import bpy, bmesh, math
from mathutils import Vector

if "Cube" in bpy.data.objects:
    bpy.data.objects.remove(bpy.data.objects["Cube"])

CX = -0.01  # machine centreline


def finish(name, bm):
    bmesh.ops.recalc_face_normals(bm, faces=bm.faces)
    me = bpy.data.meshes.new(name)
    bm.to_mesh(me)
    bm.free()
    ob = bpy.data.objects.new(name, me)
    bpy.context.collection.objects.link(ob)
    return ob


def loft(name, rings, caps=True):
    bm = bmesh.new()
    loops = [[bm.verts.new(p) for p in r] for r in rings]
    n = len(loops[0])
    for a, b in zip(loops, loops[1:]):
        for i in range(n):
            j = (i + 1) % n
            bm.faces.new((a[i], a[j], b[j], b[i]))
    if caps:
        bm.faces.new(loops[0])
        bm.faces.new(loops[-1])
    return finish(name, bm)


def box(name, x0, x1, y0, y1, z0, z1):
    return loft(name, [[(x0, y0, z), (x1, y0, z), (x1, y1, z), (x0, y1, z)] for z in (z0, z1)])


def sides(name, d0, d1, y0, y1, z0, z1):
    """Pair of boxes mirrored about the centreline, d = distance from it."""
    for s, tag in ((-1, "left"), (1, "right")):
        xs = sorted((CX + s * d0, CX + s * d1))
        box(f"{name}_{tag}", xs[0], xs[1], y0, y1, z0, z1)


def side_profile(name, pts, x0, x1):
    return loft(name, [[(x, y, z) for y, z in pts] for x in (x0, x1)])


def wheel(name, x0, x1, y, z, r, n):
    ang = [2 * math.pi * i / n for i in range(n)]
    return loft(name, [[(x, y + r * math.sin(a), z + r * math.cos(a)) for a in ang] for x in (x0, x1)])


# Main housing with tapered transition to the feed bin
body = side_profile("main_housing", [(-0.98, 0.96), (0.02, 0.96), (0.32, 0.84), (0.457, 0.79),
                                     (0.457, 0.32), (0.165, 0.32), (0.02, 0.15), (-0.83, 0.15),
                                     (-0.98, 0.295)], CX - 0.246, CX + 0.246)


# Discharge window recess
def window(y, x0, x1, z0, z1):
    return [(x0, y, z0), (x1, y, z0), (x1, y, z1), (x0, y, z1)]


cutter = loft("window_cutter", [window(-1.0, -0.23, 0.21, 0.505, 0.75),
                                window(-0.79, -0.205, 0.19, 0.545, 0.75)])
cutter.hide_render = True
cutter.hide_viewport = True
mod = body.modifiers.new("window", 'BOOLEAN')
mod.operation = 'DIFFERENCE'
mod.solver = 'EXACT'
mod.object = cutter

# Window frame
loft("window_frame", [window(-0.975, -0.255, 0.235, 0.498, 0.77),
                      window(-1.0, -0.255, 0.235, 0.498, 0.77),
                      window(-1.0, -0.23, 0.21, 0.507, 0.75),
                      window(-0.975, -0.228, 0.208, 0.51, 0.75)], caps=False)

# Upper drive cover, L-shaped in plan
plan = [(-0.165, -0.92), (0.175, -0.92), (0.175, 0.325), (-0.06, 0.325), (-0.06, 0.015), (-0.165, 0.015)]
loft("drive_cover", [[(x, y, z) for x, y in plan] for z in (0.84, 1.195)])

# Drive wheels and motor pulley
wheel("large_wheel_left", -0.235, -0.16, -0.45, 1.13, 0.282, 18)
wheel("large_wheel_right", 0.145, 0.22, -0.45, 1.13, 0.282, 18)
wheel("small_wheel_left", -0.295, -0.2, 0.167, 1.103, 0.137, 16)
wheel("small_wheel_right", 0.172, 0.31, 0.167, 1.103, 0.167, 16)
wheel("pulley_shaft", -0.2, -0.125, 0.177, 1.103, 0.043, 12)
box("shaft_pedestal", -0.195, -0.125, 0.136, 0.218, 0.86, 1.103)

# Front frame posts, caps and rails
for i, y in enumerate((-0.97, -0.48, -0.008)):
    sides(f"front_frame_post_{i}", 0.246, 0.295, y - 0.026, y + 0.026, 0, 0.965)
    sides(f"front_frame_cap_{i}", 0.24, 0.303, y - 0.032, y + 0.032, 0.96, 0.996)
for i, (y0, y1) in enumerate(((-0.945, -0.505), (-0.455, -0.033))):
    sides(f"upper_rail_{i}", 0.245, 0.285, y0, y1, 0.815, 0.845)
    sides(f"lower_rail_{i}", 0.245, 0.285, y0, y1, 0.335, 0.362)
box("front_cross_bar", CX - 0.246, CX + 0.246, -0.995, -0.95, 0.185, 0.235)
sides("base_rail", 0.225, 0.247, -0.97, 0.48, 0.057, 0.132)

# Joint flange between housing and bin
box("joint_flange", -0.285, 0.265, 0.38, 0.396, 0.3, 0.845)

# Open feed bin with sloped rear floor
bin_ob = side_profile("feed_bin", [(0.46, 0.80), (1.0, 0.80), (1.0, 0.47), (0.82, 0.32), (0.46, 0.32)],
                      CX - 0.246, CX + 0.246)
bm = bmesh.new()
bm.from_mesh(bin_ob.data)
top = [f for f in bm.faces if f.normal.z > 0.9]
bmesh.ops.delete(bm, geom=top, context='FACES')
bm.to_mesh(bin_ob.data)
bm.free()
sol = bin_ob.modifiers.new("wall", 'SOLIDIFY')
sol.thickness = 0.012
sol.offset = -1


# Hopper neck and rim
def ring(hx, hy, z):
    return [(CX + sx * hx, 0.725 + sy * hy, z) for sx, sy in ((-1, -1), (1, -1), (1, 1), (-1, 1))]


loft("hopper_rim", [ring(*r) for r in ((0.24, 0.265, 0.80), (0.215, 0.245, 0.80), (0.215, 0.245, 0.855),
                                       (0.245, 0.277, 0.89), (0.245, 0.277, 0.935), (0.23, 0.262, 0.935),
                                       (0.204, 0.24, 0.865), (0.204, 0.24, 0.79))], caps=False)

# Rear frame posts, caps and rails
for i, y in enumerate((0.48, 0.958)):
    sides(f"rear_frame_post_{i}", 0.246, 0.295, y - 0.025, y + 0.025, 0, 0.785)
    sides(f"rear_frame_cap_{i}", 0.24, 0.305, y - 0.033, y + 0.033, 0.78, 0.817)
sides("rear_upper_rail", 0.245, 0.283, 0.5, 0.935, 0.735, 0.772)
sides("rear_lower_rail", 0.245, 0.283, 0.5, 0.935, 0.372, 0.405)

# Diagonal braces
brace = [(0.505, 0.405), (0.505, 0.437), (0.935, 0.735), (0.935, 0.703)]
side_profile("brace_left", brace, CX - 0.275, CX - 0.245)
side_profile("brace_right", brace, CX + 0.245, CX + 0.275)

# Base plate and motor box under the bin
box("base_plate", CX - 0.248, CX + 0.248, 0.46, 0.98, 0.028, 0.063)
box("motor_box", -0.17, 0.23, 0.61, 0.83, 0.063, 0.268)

⁂

→ **WORK ORDER**
Where the word "objects" shows up in a line of the entries above, copy that line.

→ **SOLUTION TO THIS TASK**
if "Cube" in bpy.data.objects:
    bpy.data.objects.remove(bpy.data.objects["Cube"])
    ob = bpy.data.objects.new(name, me)
    bpy.context.collection.objects.link(ob)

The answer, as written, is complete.